Hawks were the swiftest birds of prey, smaller than Eagles, but just as sharp-eyed.
History[edit | edit source]
Spirits in the shapes of hawks and eagles were the servants of Manwë Súlimo, continually flying over Middle-earth to gather information for their master.

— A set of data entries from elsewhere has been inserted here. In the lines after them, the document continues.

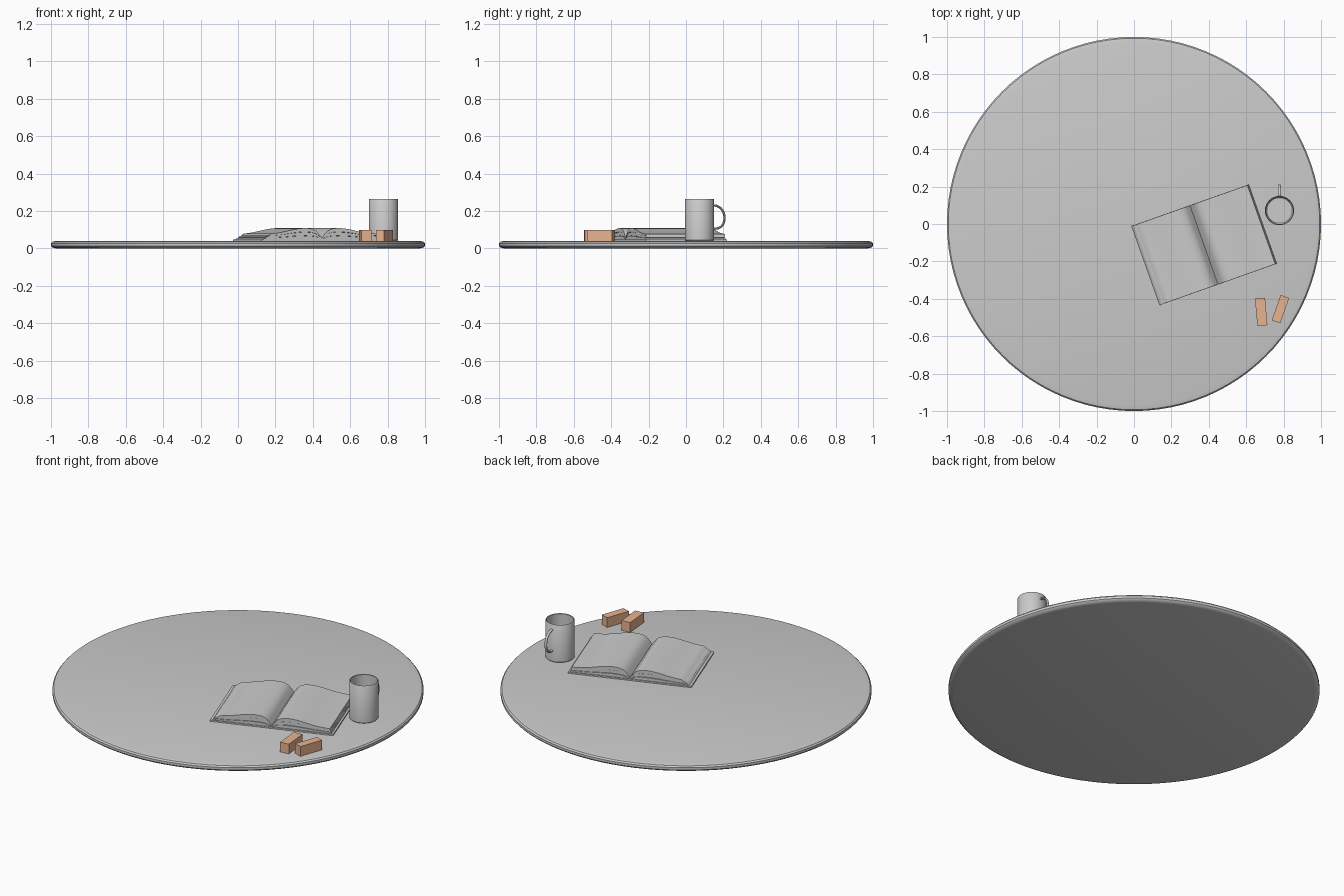
import bpy, bmesh, math
from mathutils import Matrix, Vector

if "Cube" in bpy.data.objects:
    bpy.data.objects.remove(bpy.data.objects["Cube"])


def material(name, rgb):
    m = bpy.data.materials.new(name)
    m.diffuse_color = (*rgb, 1.0)
    m.use_nodes = True
    m.node_tree.nodes["Principled BSDF"].inputs["Base Color"].default_value = m.diffuse_color
    return m


GREY = material("plain grey", (0.6, 0.6, 0.6))
TAN = material("light wood tan", (0.8, 0.45, 0.28))
TOP = 0.04  # height of the table surface


def finish(bm, name, mat, matrix=Matrix(), smooth=True):
    bmesh.ops.recalc_face_normals(bm, faces=bm.faces[:])
    me = bpy.data.meshes.new(name)
    bm.to_mesh(me)
    bm.free()
    me.materials.append(mat)
    ob = bpy.data.objects.new(name, me)
    ob.matrix_world = matrix
    bpy.context.collection.objects.link(ob)
    if smooth:
        bpy.ops.object.select_all(action='DESELECT')
        ob.select_set(True)
        bpy.context.view_layer.objects.active = ob
        bpy.ops.object.shade_smooth_by_angle(angle=math.radians(35))
    return ob


def lathe(name, profile, segs, mat, matrix=Matrix()):
    """Turn an (r, z) profile that starts and ends off the axis; ends get capped."""
    bm = bmesh.new()
    rings = [[bm.verts.new((r * math.cos(2 * math.pi * i / segs),
                            r * math.sin(2 * math.pi * i / segs), z))
              for i in range(segs)] for r, z in profile]
    for a, b in zip(rings, rings[1:]):
        for i in range(segs):
            j = (i + 1) % segs
            bm.faces.new((a[i], a[j], b[j], b[i]))
    bm.faces.new(rings[0])
    bm.faces.new(rings[-1])
    return finish(bm, name, mat, matrix)


def box(name, size, centre, turn, mat):
    bm = bmesh.new()
    bmesh.ops.create_cube(bm, size=1.0, matrix=Matrix.Diagonal((*size, 1)))
    place = Matrix.Translation(centre) @ Matrix.Rotation(math.radians(turn), 4, 'Z')
    return finish(bm, name, mat, place, smooth=False)


# Round table top with softened rims
lathe("table_top", [(0.975, 0), (0.993, 0.005), (1, 0.013), (1, 0.027),
                    (0.993, 0.035), (0.97, TOP)], 96, GREY)

# Hollow mug
mug_place = Matrix.Translation((0.778, 0.072, TOP))
lathe("mug_body", [(0.074, 0), (0.078, 0.004), (0.078, 0.221), (0.076, 0.224),
                   (0.073, 0.221), (0.072, 0.012), (0.068, 0.008)], 48, GREY, mug_place)

# Mug handle: oval section swept along an ear-shaped path in the y-z plane
bm = bmesh.new()
rings, steps, sides = [], 24, 10
for k in range(steps + 1):
    t = math.pi * (0.5 - k / steps)
    c, s = math.cos(t), math.sin(t)
    path = Vector((0, 0.074 + 0.060 * c ** 0.8 if c > 1e-6 else 0.074,
                   0.128 + 0.062 * s - 0.006 * c))
    out = Vector((0, c, s))
    rings.append([bm.verts.new(path + out * 0.006 * math.cos(a) + Vector((0.008 * math.sin(a), 0, 0)))
                  for a in (2 * math.pi * i / sides for i in range(sides))])
for a, b in zip(rings, rings[1:]):
    for i in range(sides):
        j = (i + 1) % sides
        bm.faces.new((a[i], a[j], b[j], b[i]))
bm.faces.new(rings[0])
bm.faces.new(rings[-1])
finish(bm, "mug_handle", GREY, mug_place)

# Two small wooden blocks
box("block_left", (0.054, 0.147, 0.058), (0.68, -0.47, TOP + 0.029), 5, TAN)
box("block_right", (0.048, 0.143, 0.058), (0.783, -0.455, TOP + 0.029), -19.5, TAN)

# Open book: cover plate
BOOK = Vector((0.374, -0.112, TOP))
TURN = 19.5
box("book_cover", (0.69, 0.46, 0.008), BOOK + Vector((0, 0, 0.004)), TURN, GREY)
book_place = Matrix.Translation(BOOK) @ Matrix.Rotation(math.radians(TURN), 4, 'Z')

# Height of the page stack above the cover, by distance from the spine
CURVE = [(0, 0.008), (0.012, 0.024), (0.03, 0.045), (0.055, 0.057), (0.085, 0.061),
         (0.12, 0.060), (0.16, 0.054), (0.2, 0.045), (0.24, 0.037), (0.28, 0.032), (0.34, 0.029)]


def page_height(u):
    for (u0, h0), (u1, h1) in zip(CURVE, CURVE[1:]):
        if u <= u1:
            return h0 + (h1 - h0) * (u - u0) / (u1 - u0)
    return CURVE[-1][1]


def page_layer(name, side, low, high, width_low, width_high, depth):
    """One bundle of pages between two fractions of the stack height."""
    n = 28
    bm = bmesh.new()
    top = [(width_high * i / n, high) for i in range(n + 1)]
    bottom = [(width_low * i / n, low) for i in range(n, -1, -1)]
    outline = [(side * u, 0.007 + page_height(u) * f) for u, f in top + bottom]
    front = [bm.verts.new((x, -depth, z)) for x, z in outline]
    back = [bm.verts.new((x, depth, z)) for x, z in outline]
    m = len(outline)
    for i in range(m):
        j = (i + 1) % m
        bm.faces.new((front[i], front[j], back[j], back[i]))
    for row in (front, back):  # ends in strips, as the outline is concave
        for i in range(n):
            bm.faces.new((row[i], row[i + 1], row[m - 2 - i], row[m - 1 - i]))
    finish(bm, name, GREY, book_place)


# Page bundles, stepped back on the left and nearly flush on the right
for side, label, widths in ((-1, "left", (0.332, 0.322, 0.305, 0.285)),
                            (1, "right", (0.334, 0.331, 0.328, 0.325))):
    for k, depth in enumerate((0.225, 0.222, 0.224)):
        page_layer(f"pages_{label}_{k + 1}", side, k / 3, (k + 0.94) / 3 if k < 2 else 1.0,
                   widths[k], widths[k + 1], depth)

Above many flocks of crebain, Aragorn noticed hawks, flying high in the sky, during the War of the Ring.
Etymology[edit | edit source]
Christopher Tolkien noted that one of two possible readings for the unintelligible entry PHI in The Etymologies could be "hawk" (the other being "haste"). Carl F. Hostetter and Patrick H. Wynne argue that "hawk" is the more likely reading, especially given the onomatopoeic suitability of the form of the base to the cry of a hawk, and the possible relation to the root PHILIK, "small bird". The Quenya word for "hawk" would then be fion, plural fiondi.
In a linguistic manuscript dating from the 1930s, appears the Qenya gloss haro ("hawk").
External links[edit | edit source]
- ↑ J.R.R. Tolkien, Christopher Tolkien (ed.), The Silmarillion, "Quenta Silmarillion: Of the Beginning of Days"
- ↑ J.R.R. Tolkien, The Lord of the Rings, The Fellowship of the Ring, "The Ring Goes South"
- ↑ 3.0 3.1 J.R.R. Tolkien, Christopher Tolkien (ed.), The Lost Road and Other Writings, Part Three: "The Etymologies", Root PHI
- ↑ J.R.R. Tolkien, "Addenda and Corrigenda to the Etymologies — Part Two" (edited by Carl F. Hostetter and Patrick H. Wynne), in Vinyar Tengwar, Number 46, July 2004, p. 9
- ↑ J.R.R. Tolkien, "Qenya Noun Structure", in Parma Eldalamberon XXI (edited by Christopher Gilson, Patrick H. Wynne and Arden R. Smith), p. 8